> _Assignment_
How do the records below read from their first line through the line containing "SEGMENTS = 128"? Write those lines out exactly.

> _Data supplied_
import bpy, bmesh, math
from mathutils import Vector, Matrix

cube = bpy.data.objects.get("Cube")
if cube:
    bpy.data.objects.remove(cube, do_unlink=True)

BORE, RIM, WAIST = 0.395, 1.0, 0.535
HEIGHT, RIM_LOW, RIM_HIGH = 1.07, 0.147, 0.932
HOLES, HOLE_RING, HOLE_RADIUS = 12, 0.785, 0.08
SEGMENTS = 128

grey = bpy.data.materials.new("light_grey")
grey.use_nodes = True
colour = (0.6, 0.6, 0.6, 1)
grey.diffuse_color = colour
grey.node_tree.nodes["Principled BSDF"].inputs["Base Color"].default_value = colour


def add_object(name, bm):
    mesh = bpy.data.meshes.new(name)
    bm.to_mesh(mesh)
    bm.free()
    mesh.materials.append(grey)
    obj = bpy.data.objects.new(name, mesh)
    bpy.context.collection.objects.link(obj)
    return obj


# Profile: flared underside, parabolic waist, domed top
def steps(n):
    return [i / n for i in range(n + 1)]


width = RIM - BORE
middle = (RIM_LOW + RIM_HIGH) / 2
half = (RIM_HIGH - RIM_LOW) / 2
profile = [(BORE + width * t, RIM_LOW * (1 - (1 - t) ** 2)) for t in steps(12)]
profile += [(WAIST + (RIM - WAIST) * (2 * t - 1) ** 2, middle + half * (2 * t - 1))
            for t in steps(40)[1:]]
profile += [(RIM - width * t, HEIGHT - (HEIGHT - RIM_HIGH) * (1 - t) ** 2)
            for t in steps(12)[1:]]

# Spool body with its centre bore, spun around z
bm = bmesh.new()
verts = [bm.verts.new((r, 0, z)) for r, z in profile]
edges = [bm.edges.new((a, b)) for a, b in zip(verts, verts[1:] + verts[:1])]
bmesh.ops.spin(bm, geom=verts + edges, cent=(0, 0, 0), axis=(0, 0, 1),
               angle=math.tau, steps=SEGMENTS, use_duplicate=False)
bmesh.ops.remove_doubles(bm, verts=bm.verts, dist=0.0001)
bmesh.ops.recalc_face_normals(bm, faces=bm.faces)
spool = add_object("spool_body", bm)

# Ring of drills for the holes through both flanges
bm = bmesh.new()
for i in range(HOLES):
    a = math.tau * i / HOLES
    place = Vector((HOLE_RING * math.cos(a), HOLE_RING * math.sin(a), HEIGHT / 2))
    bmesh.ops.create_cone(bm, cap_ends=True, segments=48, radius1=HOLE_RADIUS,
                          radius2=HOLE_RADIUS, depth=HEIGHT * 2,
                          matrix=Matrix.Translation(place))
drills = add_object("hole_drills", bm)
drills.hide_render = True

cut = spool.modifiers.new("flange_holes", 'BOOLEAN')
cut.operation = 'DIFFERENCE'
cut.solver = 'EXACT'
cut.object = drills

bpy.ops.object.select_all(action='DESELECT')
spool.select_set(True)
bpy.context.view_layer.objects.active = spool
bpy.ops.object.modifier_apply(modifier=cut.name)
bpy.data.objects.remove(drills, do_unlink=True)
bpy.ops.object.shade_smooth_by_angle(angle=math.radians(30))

> _Solution_
import bpy, bmesh, math
from mathutils import Vector, Matrix

cube = bpy.data.objects.get("Cube")
if cube:
    bpy.data.objects.remove(cube, do_unlink=True)

BORE, RIM, WAIST = 0.395, 1.0, 0.535
HEIGHT, RIM_LOW, RIM_HIGH = 1.07, 0.147, 0.932
HOLES, HOLE_RING, HOLE_RADIUS = 12, 0.785, 0.08
SEGMENTS = 128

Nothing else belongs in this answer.